I don’t know if it’s the beginner friendly gourmet recipes?

Or, maybe feeling like we (everyone on the Menu Mailer Forum) are learning, cooking and experimenting together?!

I am having a little trouble though, with finding an ingredient for one of the Holiday dishes…..the duck for Roasted Duck.

Anne Marie always gives great alternatives for hard to find ingredients, but I really want a duck for Christmas!

I’ve checked with local farmers, health food stores and even online, no luck.

I did find ducks on craigslist. The only problem, they’re still alive!

Well, I am trying to eat 100% traditional for one year, right?

And, what would a traditional woman from a far off village in Dr. Price’s book do?

That’s right! So, guess what I’m gonna do?

Yep! AaaaaaaH! Can I do it?! I have to!!

But ducks are so cute! Is it going to be like killing a kitty or something? OMG, get it together! People do this all the time!

I have so much respect for all my new farmer friends, they are amazing! I can totally do this!

I’m going to buy the ducks right now. Yes, I’m buying more than one. If I’m going to get a duck for Christmas Roasted Duck, I may as well get one for a nice cassoulet and try my hand at home grown fois gras, eh? huh huh, oui oui!!

I’ll keep you updated!

That’s right, I used liver and love in the same sentence.

If you’ve never liked liver, do yourself a favor and give this recipe a try.

I found it over at  The Nourishing Gourmet, Kimi has lots of great, budget friendly recipes.

Delicious Liver Pate…..

You’ll need…

    1 pound of chicken livers, washed
    1 cup of minced onions
    Garlic, three cloves, minced
    1 teaspoon dried thyme
    1/4 cup of ghee, plus two more tablespoons (Butter could be used as well)
    8 fillets of anchovies 
    1/4 cup of white wine
    1/4 teaspoon nutmeg
    pinch of red pepper flakes

1-Over high heat in a large saucepan, heat ghee.

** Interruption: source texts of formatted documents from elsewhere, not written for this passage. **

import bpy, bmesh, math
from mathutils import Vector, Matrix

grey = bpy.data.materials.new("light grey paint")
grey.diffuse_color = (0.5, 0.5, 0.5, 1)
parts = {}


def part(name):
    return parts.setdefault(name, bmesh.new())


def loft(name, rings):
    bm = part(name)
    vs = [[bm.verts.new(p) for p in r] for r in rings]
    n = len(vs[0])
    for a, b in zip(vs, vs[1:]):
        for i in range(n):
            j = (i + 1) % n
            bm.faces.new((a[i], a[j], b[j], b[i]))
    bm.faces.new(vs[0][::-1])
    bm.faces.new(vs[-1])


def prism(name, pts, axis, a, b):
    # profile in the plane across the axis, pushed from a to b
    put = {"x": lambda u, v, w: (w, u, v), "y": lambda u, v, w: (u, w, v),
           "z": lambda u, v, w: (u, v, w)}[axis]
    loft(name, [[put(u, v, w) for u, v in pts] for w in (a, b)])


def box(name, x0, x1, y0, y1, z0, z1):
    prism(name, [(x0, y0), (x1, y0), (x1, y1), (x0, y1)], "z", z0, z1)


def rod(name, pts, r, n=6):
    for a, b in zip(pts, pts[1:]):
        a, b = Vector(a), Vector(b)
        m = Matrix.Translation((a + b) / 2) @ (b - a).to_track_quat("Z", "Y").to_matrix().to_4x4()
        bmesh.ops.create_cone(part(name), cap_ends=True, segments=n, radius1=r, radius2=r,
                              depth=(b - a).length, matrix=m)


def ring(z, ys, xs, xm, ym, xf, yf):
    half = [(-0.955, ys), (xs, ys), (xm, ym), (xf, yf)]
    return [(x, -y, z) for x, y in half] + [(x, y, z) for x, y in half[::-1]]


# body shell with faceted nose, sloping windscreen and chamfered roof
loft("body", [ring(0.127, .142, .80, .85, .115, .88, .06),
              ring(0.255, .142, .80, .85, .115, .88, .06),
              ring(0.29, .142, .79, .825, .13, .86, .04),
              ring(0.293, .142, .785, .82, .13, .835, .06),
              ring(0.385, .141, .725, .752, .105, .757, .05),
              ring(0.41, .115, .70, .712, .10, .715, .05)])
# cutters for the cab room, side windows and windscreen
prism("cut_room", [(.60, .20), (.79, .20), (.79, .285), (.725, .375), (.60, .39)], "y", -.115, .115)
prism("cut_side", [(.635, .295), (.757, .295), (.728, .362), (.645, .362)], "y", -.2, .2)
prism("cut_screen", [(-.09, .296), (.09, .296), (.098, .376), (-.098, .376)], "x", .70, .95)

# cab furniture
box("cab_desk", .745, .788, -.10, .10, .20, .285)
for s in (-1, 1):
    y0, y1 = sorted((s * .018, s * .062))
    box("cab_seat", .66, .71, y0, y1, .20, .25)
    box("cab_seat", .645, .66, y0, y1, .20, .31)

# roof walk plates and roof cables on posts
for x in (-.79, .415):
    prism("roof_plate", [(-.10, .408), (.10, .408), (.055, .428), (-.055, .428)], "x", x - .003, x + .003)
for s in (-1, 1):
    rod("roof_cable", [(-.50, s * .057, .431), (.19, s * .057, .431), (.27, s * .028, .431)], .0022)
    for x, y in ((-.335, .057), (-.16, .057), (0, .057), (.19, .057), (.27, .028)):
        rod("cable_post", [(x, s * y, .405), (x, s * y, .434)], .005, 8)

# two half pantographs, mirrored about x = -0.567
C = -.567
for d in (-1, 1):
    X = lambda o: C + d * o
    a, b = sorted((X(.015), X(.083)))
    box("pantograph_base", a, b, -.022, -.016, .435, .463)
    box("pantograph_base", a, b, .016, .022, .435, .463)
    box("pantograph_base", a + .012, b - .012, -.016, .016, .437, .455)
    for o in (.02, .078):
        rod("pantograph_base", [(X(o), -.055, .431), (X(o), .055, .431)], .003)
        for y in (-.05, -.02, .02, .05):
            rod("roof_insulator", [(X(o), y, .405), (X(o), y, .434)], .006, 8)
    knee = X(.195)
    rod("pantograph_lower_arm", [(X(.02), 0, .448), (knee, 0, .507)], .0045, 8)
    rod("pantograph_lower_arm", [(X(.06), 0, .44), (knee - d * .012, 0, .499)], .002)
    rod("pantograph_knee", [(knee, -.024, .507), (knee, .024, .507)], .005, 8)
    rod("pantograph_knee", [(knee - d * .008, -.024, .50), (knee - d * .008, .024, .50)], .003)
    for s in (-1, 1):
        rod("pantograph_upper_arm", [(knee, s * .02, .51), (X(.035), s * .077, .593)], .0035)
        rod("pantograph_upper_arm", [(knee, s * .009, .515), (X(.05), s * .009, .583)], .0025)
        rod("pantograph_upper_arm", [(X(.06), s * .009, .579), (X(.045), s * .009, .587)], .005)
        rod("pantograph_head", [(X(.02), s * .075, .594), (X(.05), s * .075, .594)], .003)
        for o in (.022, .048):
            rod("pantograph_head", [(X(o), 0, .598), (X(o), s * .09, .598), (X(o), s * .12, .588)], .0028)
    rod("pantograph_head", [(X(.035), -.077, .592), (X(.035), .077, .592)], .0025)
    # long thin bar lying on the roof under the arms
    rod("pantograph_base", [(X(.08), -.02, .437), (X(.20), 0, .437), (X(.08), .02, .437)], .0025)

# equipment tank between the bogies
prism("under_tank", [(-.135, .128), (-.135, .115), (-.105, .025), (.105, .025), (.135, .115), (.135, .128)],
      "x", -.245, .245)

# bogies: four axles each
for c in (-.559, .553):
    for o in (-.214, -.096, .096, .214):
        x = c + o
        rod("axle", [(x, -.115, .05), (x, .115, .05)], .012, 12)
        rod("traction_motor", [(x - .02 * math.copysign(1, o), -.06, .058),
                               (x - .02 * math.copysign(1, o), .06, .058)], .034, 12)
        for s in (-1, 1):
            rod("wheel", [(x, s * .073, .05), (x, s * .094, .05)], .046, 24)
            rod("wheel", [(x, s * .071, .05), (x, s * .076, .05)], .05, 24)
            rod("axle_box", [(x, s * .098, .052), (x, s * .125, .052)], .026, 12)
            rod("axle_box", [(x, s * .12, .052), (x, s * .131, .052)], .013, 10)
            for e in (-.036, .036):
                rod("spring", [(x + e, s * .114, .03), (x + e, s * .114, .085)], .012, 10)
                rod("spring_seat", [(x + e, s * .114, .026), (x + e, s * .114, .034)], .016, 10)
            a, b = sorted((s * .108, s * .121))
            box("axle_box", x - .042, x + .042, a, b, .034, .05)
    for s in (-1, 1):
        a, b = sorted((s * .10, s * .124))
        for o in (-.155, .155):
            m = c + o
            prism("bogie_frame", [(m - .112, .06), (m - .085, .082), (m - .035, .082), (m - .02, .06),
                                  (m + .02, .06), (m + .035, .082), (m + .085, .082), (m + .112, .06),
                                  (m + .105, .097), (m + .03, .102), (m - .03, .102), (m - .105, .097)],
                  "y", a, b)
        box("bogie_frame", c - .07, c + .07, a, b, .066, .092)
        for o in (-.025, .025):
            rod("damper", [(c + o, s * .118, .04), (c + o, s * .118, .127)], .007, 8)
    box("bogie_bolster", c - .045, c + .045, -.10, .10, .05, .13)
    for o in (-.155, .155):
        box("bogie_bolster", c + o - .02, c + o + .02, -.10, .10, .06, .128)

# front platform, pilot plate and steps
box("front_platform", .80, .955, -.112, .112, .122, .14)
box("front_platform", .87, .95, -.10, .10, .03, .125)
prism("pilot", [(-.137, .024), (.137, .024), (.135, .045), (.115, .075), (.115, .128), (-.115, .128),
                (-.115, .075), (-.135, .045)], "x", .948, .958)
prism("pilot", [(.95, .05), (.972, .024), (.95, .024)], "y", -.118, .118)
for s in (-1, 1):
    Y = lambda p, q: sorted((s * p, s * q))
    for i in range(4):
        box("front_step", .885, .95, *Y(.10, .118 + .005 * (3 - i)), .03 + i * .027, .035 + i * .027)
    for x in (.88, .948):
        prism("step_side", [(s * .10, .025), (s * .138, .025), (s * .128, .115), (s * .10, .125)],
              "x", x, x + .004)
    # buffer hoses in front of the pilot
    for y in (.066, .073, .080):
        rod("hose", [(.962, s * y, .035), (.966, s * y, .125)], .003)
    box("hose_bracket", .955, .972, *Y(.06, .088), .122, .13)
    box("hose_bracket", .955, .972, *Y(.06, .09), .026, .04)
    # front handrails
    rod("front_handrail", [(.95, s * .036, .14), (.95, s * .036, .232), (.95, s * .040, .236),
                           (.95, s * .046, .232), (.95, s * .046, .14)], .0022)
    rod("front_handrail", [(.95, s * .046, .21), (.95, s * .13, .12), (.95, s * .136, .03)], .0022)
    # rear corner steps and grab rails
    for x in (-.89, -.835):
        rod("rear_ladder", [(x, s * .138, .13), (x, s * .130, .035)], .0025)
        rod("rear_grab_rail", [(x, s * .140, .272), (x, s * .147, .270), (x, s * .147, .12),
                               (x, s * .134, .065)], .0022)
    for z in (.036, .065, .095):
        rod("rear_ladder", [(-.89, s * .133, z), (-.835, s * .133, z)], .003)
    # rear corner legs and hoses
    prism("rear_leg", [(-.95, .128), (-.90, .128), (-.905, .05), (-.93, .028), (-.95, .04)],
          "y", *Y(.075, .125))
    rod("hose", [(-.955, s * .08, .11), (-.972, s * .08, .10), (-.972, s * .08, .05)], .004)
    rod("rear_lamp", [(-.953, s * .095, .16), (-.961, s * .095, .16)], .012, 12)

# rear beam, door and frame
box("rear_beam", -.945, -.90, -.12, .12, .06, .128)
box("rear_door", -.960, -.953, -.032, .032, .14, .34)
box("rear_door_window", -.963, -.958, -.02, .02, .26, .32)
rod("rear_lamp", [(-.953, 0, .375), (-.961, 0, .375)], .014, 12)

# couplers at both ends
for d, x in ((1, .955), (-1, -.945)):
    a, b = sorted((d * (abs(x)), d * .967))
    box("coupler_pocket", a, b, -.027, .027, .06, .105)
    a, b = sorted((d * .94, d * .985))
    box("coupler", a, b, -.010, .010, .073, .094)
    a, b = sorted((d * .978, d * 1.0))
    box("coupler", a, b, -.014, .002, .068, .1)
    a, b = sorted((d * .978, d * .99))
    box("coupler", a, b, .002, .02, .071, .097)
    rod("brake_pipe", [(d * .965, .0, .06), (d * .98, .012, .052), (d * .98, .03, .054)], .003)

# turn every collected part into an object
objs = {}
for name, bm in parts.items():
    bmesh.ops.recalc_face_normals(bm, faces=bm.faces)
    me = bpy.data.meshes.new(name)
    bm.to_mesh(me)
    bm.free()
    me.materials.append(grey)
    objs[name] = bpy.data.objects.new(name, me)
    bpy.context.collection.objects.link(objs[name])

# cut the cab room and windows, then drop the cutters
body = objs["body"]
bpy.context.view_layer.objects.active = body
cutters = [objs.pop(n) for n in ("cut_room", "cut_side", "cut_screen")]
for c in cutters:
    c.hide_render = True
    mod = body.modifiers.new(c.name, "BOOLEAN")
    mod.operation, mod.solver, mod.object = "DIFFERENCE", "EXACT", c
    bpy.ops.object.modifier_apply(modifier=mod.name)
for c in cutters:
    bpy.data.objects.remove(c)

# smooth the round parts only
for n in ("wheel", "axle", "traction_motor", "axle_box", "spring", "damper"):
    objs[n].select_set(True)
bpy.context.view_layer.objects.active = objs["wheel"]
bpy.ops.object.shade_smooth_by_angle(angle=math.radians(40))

Add onions when hot, stir, cooking for about 5 minutes, or until softened, add garlic and thyme, cook for a minute or two more. Take off of heat and pour this mixture into food processor or bowl.

2-Heat the remaining two tablespoons of ghee until hot and add livers, cook until done on the outside but still a bit pink in the inside, add to food processor or bowl.

Add 1/4 cup white wine to pan after removing livers. Let simmer just long enough to “clean” the pan.

Add this and remaining ingredients to bowl or processor.

If, like me, you don’t have a food processor, yet, a stick blender works great!

Process until well pureed and all of the ingredients are well combined.

I divided my pate into single, 1 oz servings and put them into the freezer for a quick and easy snack.

Of course, I had to eat some right away, you won’t be able to resist it either!

Enjoy!